Despite advancements since the European Bus Directive of 2001, and many passengers experience more accessible journeys, some passengers with restricted mobility still grapple with accessibility issues. Inconsistencies in interpretation amongst bus manufacturers have exacerbated the problem.
After collaborating with various accessibility assessment associations and conducting real-world tests, it became clear that even buses that adhered to the latest regulations could still pose challenges for these passengers.
These proposed changes revolve around five pivotal areas:
The delegation included Arno Kerkhof UITP Head of Bus Transport Unit, Ana María Vieitez Vivas from TMB in Barcelona, Spain, and Christophe Martin from TEC in Namur, Belgium. They presented the collective findings and recommendations to the United Nations.

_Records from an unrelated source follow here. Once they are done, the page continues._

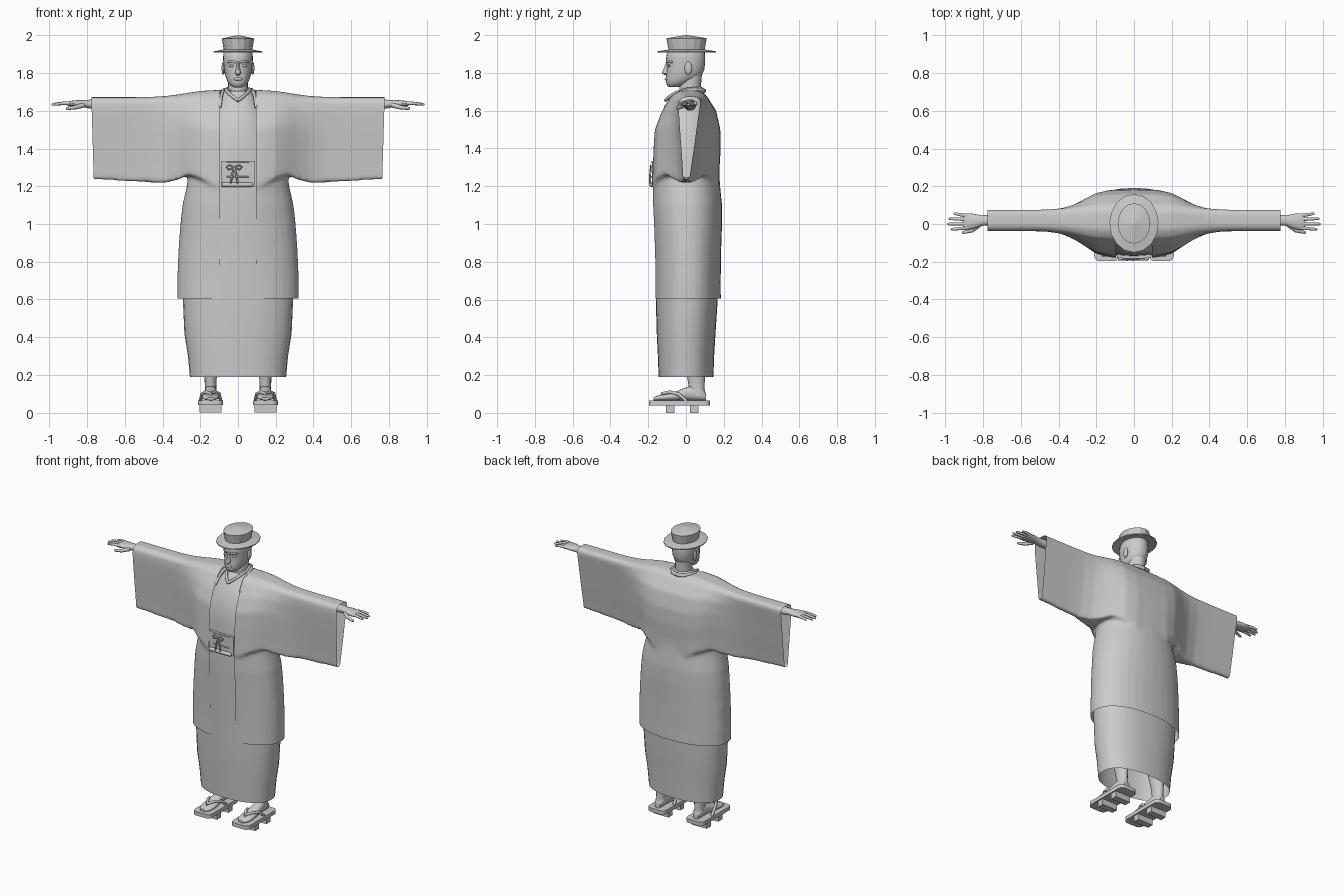
import bpy, bmesh, math
from mathutils import Vector

if "Cube" in bpy.data.objects:
    bpy.data.objects.remove(bpy.data.objects["Cube"])

grey = bpy.data.materials.new("plain grey")
grey.diffuse_color = (0.6, 0.6, 0.6, 1)
grey.use_nodes = True
grey.node_tree.nodes["Principled BSDF"].inputs["Base Color"].default_value = grey.diffuse_color


def finish(name, bm):
    bmesh.ops.recalc_face_normals(bm, faces=bm.faces)
    me = bpy.data.meshes.new(name)
    bm.to_mesh(me)
    bm.free()
    me.materials.append(grey)
    ob = bpy.data.objects.new(name, me)
    bpy.context.collection.objects.link(ob)
    return ob


def skin(bm, rings, cap_start=True, cap_end=True):
    vs = [[bm.verts.new(p) for p in r] for r in rings]
    n = len(vs[0])
    for a, b in zip(vs, vs[1:]):
        for i in range(n):
            bm.faces.new((a[i], a[(i + 1) % n], b[(i + 1) % n], b[i]))
    if cap_start:
        bm.faces.new(vs[0])
    if cap_end:
        bm.faces.new(vs[-1])


def oval(cx, cy, hx, hy, n=32, power=2.2):
    pts = []
    for i in range(n):
        c, s = math.cos(math.tau * i / n), math.sin(math.tau * i / n)
        pts.append((cx + hx * math.copysign(abs(c) ** (2 / power), c),
                    cy + hy * math.copysign(abs(s) ** (2 / power), s)))
    return pts


def stack(secs, cx=0, n=32, power=2.2):
    """Horizontal rings from (z, half width, front y, back y)."""
    return [[(x, y, z) for x, y in oval(cx, (f + b) / 2, hx, (b - f) / 2, n, power)]
            for z, hx, f, b in secs]


def loft(name, rings, cap_start=True, cap_end=True):
    bm = bmesh.new()
    skin(bm, rings, cap_start, cap_end)
    return finish(name, bm)


def ball(name, loc, size):
    bm = bmesh.new()
    bmesh.ops.create_uvsphere(bm, u_segments=16, v_segments=10, radius=1)
    for v in bm.verts:
        v.co = Vector(loc) + Vector([a * b for a, b in zip(v.co, size)])
    return finish(name, bm)


def box(name, lo, hi, bevel=0.0):
    bm = bmesh.new()
    bmesh.ops.create_cube(bm, size=1)
    for v in bm.verts:
        v.co = [(a + b) / 2 + c * (b - a) for a, b, c in zip(lo, hi, v.co)]
    if bevel:
        edges = [e for e in bm.edges if abs(e.verts[0].co.z - e.verts[1].co.z) > 1e-4]
        bmesh.ops.bevel(bm, geom=edges, offset=bevel, segments=4, affect='EDGES', profile=0.5)
    return finish(name, bm)


def tube(name, pts, r0, r1=None, n=10):
    """Round tube along a polyline, tapering from r0 to r1, with a rounded tip."""
    r1 = r0 if r1 is None else r1
    pts = [Vector(p) for p in pts]
    rings = []
    for i, p in enumerate(pts):
        d = (pts[min(i + 1, len(pts) - 1)] - pts[max(i - 1, 0)]).normalized()
        u = d.cross(Vector((0.13, 0.31, 0.94))).normalized()
        w = d.cross(u)
        r = r0 + (r1 - r0) * i / (len(pts) - 1)
        ring = lambda c, q: [c + q * (u * math.cos(math.tau * k / n) + w * math.sin(math.tau * k / n))
                             for k in range(n)]
        rings.append(ring(p, r))
    rings.append(ring(p + d * r * 0.7, r * 0.6))
    return loft(name, rings)


def interp(x, table):
    for (a, *p), (b, *q) in zip(table, table[1:]):
        if x <= b:
            t = (x - a) / (b - a)
            return [u + (v - u) * t for u, v in zip(p, q)]
    return table[-1][1:]


# Coat: skirt loft and torso-to-sleeve loft fused, then trimmed open
bm = bmesh.new()
skin(bm, stack([(0.54, .322, -.168, .185), (0.7, .322, -.167, .184), (0.85, .317, -.17, .186),
                (1.0, .306, -.176, .191), (1.1, .295, -.182, .191), (1.2, .272, -.183, .181),
                (1.3, .256, -.178, .174), (1.42, .245, -.165, .165)]))
torso = [(1.71, -.03, .07), (1.685, -.075, .105), (1.6, -.128, .16), (1.5, -.167, .182),
         (1.4, -.174, .184), (1.3, -.178, .178), (1.2, -.182, .176)]
sleeve = [(1.672, -.01, .06), (1.655, -.036, .078), (1.6, -.038, .07), (1.5, -.032, .056),
          (1.4, -.025, .043), (1.3, -.018, .028), (1.225, -.014, .018)]
blend = [(0, 1, 1.2), (.12, .98, 1.2), (.2, .86, 1.24), (.26, .62, 1.26), (.32, .36, 1.235),
         (.38, .16, 1.22), (.46, .03, 1.22), (.55, 0, 1.225), (.82, 0, 1.24)]
rings = []
for i in range(-41, 42):
    w, low = interp(abs(i) * .02, blend)
    sec = [[a * w + b * (1 - w) for a, b in zip(t, s)] for t, s in zip(torso, sleeve)]
    top, bot = sec[0][0], sec[-1][0]
    zs = [top - (top - s[0]) * (top - low) / (top - bot) for s in sec]
    rings.append([(i * .02, s[1], z) for s, z in zip(sec, zs)] +
                 [(i * .02, s[2], z) for s, z in reversed(list(zip(sec, zs)))])
skin(bm, rings)
coat = finish("coat", bm)
m = coat.modifiers.new("fuse", 'REMESH')
m.mode, m.voxel_size = 'VOXEL', 0.01
m = coat.modifiers.new("soften", 'SMOOTH')
m.factor, m.iterations = 0.5, 14
dg = bpy.context.evaluated_depsgraph_get()
fused = bpy.data.meshes.new_from_object(coat.evaluated_get(dg))
coat.modifiers.clear()
bm = bmesh.new()
bm.from_mesh(fused)


def cut(co, no, clear):
    bmesh.ops.bisect_plane(bm, geom=bm.verts[:] + bm.edges[:] + bm.faces[:], plane_co=co,
                           plane_no=no, clear_outer=clear)


cut((0, 0, .605), (0, 0, -1), True)
for s in (-1, 1):
    cut((s * .775, 0, 1.6), (s, 0, -.03), True)
    cut((s * .095, 0, 1), (s, 0, 0), False)
bmesh.ops.delete(bm, geom=[f for f in bm.faces if abs(f.calc_center_median().x) < .095
                           and f.calc_center_median().y < -.02], context='FACES')
bm.to_mesh(coat.data)
bm.free()
coat.data.materials.clear()
coat.data.materials.append(grey)

# Inner robe
loft("robe", stack([(.19, .255, -.145, .145), (.3, .265, -.149, .149), (.42, .284, -.155, .156),
                    (.6, .292, -.16, .168), (.8, .296, -.16, .17), (1.0, .285, -.168, .176),
                    (1.2, .25, -.174, .165), (1.4, .21, -.167, .16), (1.5, .18, -.16, .15),
                    (1.6, .14, -.123, .13), (1.67, .095, -.08, .1), (1.705, .075, -.05, .085)],
                   power=2.3), cap_start=False)

# Collars and sash
for s in (-1, 1):
    tube("coat_collar", [(0, .095, 1.705), (s * .04, .088, 1.708), (s * .07, .05, 1.712),
                         (s * .08, 0, 1.705), (s * .088, -.06, 1.68), (s * .095, -.11, 1.62)], .012, .007)
    tube("robe_collar", [(0, .085, 1.715), (s * .05, .06, 1.718), (s * .065, 0, 1.712),
                         (s * .05, -.055, 1.695), (s * .028, -.085, 1.675), (0, -.108, 1.655)], .009)
box("sash", (-.09, -.18, 1.2), (.09, -.15, 1.33))
tube("sash_roll", [(-.085, -.183, 1.208), (.07, -.183, 1.208)], .012)
for z in (1.326, 1.25):
    tube("sash_cord", [(-.06, -.182, z), (.055, -.182, z)], .004)
for s in (-1, 1):
    tube("bow_loop", [(-.02, -.186, 1.3), (-.02 + s * .025, -.188, 1.312), (-.02 + s * .042, -.188, 1.302),
                      (-.02 + s * .03, -.188, 1.288), (-.02, -.186, 1.298)], .004)
    tube("bow_tail", [(-.02, -.186, 1.3), (-.02 + s * .012, -.19, 1.26), (-.02 + s * .018, -.19, 1.215)], .005)

# Head
loft("neck", stack([(1.62, .062, -.04, .09), (1.68, .054, -.034, .082), (1.74, .052, -.036, .08),
                    (1.8, .055, -.03, .085)], n=20, power=2))
loft("head", stack([(1.724, .02, -.09, -.04), (1.732, .037, -.1, -.01), (1.75, .053, -.106, .025),
                    (1.77, .062, -.107, .065), (1.79, .069, -.105, .085), (1.82, .074, -.102, .097),
                    (1.85, .077, -.102, .101), (1.875, .079, -.106, .102), (1.91, .077, -.1, .1),
                    (1.94, .06, -.07, .08)], n=24, power=2.1))
loft("nose", stack([(1.788, .01, -.112, -.08), (1.796, .017, -.125, -.08), (1.806, .014, -.127, -.08),
                    (1.83, .009, -.115, -.08), (1.86, .008, -.106, -.08)], n=12, power=2))
ball("lips", (0, -.1, 1.768), (.025, .013, .009))
for s in (-1, 1):
    ball("ear", (s * .078, .012, 1.825), (.009, .02, .034))
    ball("eye", (s * .032, -.089, 1.838), (.016, .011, .007))
    tube("brow", [(s * .012, -.1, 1.858), (s * .035, -.093, 1.862), (s * .055, -.075, 1.857)], .007, .005)

# Hat
loft("hat_brim", [[(x, y, z) for x, y in oval(0, .004, .13 * k, .155 * k, 16, 2)]
                  for z, k in ((1.918, .6), (1.908, 1), (1.914, 1), (1.924, .6))])
loft("hat_crown", [[(x, y, z) for x, y in oval(0, .003, a, b, 16, 2)]
                   for z, a, b in ((1.915, .074, .094), (1.983, .086, .107), (2.0, .004, .005))])

# Arms, hands, legs and sandals, one of each per side
for s in (-1, 1):
    rings = []
    for x, cy, cz, hy, hz in ((.55, .022, 1.63, .032, .03), (.78, .02, 1.635, .028, .024),
                              (.81, .018, 1.637, .028, .02), (.85, .014, 1.638, .04, .018),
                              (.89, .012, 1.638, .045, .014), (.905, .012, 1.637, .042, .009)):
        rings.append([(s * x, y, z) for y, z in oval(cy, cz, hy, hz, 16, 2.2)])
    loft("forearm", rings)
    for y0, y1, tip in ((.045, .055, .95), (.024, .028, .977), (.001, 0, .983), (-.021, -.028, .967)):
        tube("finger", [(s * .88, y0, 1.638), (s * .925, (y0 + y1) / 2, 1.64), (s * tip, y1, 1.634)], .0105, .007)
    tube("thumb", [(s * .82, -.005, 1.63), (s * .86, -.035, 1.618), (s * .905, -.045, 1.612)], .014, .008)

    cx = s * .145
    loft("leg", stack([(.09, .032, .02, .105), (.13, .03, .015, .098), (.18, .032, .008, .1),
                       (.3, .045, -.02, .105), (.5, .06, -.05, .1)], cx, 16, 2))
    foot = ((-.172, .02, .082), (-.15, .04, .092), (-.11, .046, .098), (-.06, .043, .11), (-.02, .036, .127),
            (.03, .032, .145), (.08, .031, .135), (.105, .02, .105))
    loft("foot", [[(x, y, z) for x, z in oval(cx, (.066 + t) / 2, hw, (t - .066) / 2, 16, 2.4)]
                  for y, hw, t in foot])
    box("sandal_board", (cx - .066, -.197, .04), (cx + .066, .128, .066), .03)
    for y0, y1 in ((-.105, -.062), (.02, .065)):
        box("sandal_tooth", (cx - .058, y0, 0), (cx + .058, y1, .042))
    for t in (-1, 1):
        tube("sandal_strap", [(cx, -.135, .066), (cx, -.125, .103), (cx + t * .025, -.085, .11),
                              (cx + t * .045, -.04, .1), (cx + t * .053, .0, .066)], .009)

# Shading: smooth, keeping hard edges
bpy.ops.object.select_all(action='DESELECT')
for ob in bpy.context.scene.objects:
    if not ob.name.startswith("hat"):
        ob.select_set(True)
        bpy.context.view_layer.objects.active = ob
bpy.ops.object.shade_smooth_by_angle(angle=math.radians(45))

Accessibility in public transport is not just about physical movement. It’s about social inclusion, equitable opportunities, and enhancing the quality of life. As urban centers continue to grapple with the ramifications of the 2008 financial crisis and the disruptive aftermath of the 2019 COVID pandemic, buses have emerged as a versatile and inclusive mode of urban transportation. They not only offer solutions to current energy, climate, and social challenges but also integrate seamlessly with other transit modes.
The proposed amendments to Regulation No. 107 aim to make buses universally visible within urban landscapes. By adding recommendations around contrast, technical provisions related to internal passenger movement, and modernizing certain pictograms, UITP hopes to standardise global service recommendations. These proposals, developed in consultation with manufacturers, aim not to inflate costs but to standardise and enhance accessibility features, promoting inclusivity.
Public transport is more than just a means of transportation—it’s a vital connector, ensuring everyone, regardless of their circumstances, can partake in daily life. Whether it’s work, leisure, family visits, or medical care, mobility is a universal right.
15% of the global population have some form of disability and a staggering 750 million people face literacy challenges. Guaranteeing accessibility ensures everyone can take part in society.
And accessibility goes beyond catering solely to disabilities. It’s about a parent with a stroller, the 1 in 12 men with colorblindness, and every individual’s right to move freely in society.
Initiatives like UITP’s appeal to the UN aim to make buses more inclusive and appealing, thereby encouraging more people to embrace public transport. With over 400 bus operating companies and organizations under its wing, the UITP Bus Division continues its commitment to transforming urban transport for the better.